## First Derivative of the Multivariate Normal Densities with RcppArmadillo

Joscha Legewie — written Sep 9, 2013 — source

There is a great RcppArmadillo implementation of multivariate normal densities. But I was looking for the first derivative of the multivariate normal densities. Good implementations are surprisingly hard to come by. I wasn’t able to find any online and my first R implementations were pretty slow. RcppArmadillo might be a great alternative particularly because I am not aware of any c or Fortran implementations in R. In these areas, we can expect the largest performance gains. Indeed, the RcppArmadillo version is over 400-times faster than the R implementation!

First, let’s take a look at the density function $x \sim N(m,\Sigma)$ as shown in the The Matrix Cookbook (Nov 15, 2012 version) formula 346 and 347

where $\mathbf{x}$ and $\mathbf{m}$ are d-dimensional and $\mathbf{\Sigma}$ is a $d \times d$ variance-covariance matrix.

Now we can start with a R implementation of the first derivative of the multivariate normal distribution. First, let’s load some R packages:

Here are two implementations. One is pure R and one is based on dmvnorm in the mvtnorm package.

These implementations work but they are not very fast. So let’s look at a RcppArmadillo version. The Mahalanobis function and the first part of dmvnorm_deriv_arma are based on this gallery example, which implements a fast multivariate normal density with RcppArmadillo.

Now we can compare the different implementations using simulated data.

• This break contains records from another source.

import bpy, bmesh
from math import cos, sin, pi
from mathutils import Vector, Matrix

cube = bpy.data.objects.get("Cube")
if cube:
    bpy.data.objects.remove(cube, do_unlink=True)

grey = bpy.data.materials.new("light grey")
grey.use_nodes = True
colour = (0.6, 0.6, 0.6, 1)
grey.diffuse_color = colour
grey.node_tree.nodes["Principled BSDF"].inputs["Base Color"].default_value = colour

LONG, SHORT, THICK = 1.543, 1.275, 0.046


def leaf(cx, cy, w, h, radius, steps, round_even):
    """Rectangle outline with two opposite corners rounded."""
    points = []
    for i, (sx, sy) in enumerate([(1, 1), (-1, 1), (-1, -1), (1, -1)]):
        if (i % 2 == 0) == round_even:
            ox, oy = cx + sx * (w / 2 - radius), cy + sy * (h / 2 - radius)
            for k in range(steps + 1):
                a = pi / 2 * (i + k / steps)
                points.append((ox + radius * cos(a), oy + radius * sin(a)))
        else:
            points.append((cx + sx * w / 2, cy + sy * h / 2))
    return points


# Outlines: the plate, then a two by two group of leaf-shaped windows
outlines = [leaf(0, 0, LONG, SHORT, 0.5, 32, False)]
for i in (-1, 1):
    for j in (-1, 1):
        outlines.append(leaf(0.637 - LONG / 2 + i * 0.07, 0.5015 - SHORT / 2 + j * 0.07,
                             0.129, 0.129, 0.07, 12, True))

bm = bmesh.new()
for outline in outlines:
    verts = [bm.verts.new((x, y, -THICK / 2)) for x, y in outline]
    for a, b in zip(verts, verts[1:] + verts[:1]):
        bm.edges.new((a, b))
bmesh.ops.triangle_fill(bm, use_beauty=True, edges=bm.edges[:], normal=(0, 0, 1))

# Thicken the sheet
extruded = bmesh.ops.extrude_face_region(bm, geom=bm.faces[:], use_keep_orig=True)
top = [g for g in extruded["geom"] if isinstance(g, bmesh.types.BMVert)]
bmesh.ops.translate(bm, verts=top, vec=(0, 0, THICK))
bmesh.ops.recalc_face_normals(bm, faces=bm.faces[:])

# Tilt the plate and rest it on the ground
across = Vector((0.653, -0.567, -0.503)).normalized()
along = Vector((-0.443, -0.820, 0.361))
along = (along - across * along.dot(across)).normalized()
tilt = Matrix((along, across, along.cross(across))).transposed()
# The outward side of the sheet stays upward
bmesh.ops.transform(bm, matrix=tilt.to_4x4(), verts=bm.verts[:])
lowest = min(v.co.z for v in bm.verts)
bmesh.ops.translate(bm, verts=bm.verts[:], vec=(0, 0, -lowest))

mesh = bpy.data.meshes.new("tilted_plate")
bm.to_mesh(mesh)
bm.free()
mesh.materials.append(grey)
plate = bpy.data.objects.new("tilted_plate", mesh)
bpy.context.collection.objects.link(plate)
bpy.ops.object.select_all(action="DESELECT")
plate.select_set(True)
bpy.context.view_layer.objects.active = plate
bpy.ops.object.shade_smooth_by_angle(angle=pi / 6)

                                    test replications elapsed relative
1            dmvnorm_deriv_arma(X, m, s)           10   0.021    1.000
3 dmvnorm_deriv2(X, mean = m, sigma = s)           10   6.813  324.429
2   dmvnorm_deriv1(X, mu = m, sigma = s)           10  22.439 1068.524


The RcppArmadillo implementation is several hundred times faster! Such stunning performance increases are possible when existing implementation rely on pure R (or, as in dmvnorm_deriv2, do some of the heavy lifting in R). Of course, the R implementation can probably be improved.

Finally, let’s plot the x- and y- derivates of the 2-dimensional normal density function. Note: This is an updated version dated 2015-01-06 of the original article.